▶ **TASK INSTRUCTIONS**:
Using the string "outline" as the key, pull each matching line out of the records below.

Start of Block

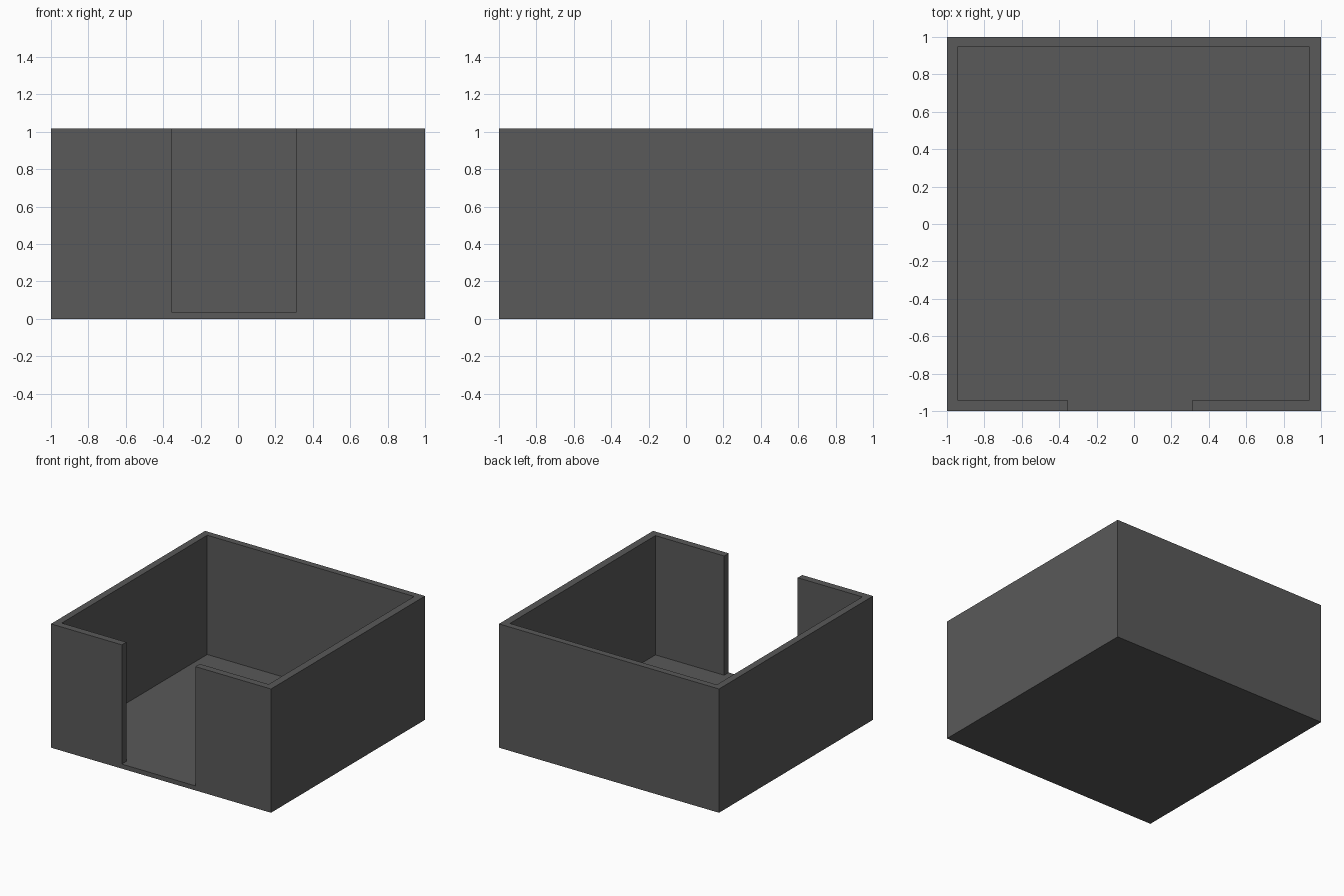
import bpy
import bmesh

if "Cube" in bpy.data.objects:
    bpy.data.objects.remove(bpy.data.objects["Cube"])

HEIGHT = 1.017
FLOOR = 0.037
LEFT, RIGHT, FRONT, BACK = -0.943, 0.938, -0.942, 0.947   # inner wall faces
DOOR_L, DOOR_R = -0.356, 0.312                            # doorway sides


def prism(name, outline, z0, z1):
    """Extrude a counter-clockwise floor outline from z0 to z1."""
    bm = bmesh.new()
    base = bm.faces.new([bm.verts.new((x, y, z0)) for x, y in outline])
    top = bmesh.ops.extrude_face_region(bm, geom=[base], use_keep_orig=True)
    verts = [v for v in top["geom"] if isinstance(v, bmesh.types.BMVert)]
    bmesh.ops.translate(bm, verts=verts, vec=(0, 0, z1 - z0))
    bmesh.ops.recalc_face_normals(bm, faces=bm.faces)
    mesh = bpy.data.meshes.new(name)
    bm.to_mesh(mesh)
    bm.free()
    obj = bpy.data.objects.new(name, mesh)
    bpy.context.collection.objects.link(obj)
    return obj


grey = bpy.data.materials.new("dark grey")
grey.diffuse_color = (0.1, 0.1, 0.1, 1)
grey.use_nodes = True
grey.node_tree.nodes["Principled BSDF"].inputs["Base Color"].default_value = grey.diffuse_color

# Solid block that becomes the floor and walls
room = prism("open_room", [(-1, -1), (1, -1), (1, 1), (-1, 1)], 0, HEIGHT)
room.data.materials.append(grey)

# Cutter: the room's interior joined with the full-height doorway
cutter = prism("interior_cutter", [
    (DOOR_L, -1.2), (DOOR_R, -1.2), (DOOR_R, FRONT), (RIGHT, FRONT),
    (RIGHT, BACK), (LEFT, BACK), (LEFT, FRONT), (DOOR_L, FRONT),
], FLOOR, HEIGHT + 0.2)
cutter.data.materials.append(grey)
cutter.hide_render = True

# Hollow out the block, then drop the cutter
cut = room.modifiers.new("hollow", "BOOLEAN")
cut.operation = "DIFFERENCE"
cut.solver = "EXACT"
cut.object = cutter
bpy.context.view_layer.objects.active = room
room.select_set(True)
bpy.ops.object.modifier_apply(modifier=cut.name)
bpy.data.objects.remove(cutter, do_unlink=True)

End of Block

▶ **ANSWER BOX**:
def prism(name, outline, z0, z1):
    """Extrude a counter-clockwise floor outline from z0 to z1."""
    base = bm.faces.new([bm.verts.new((x, y, z0)) for x, y in outline])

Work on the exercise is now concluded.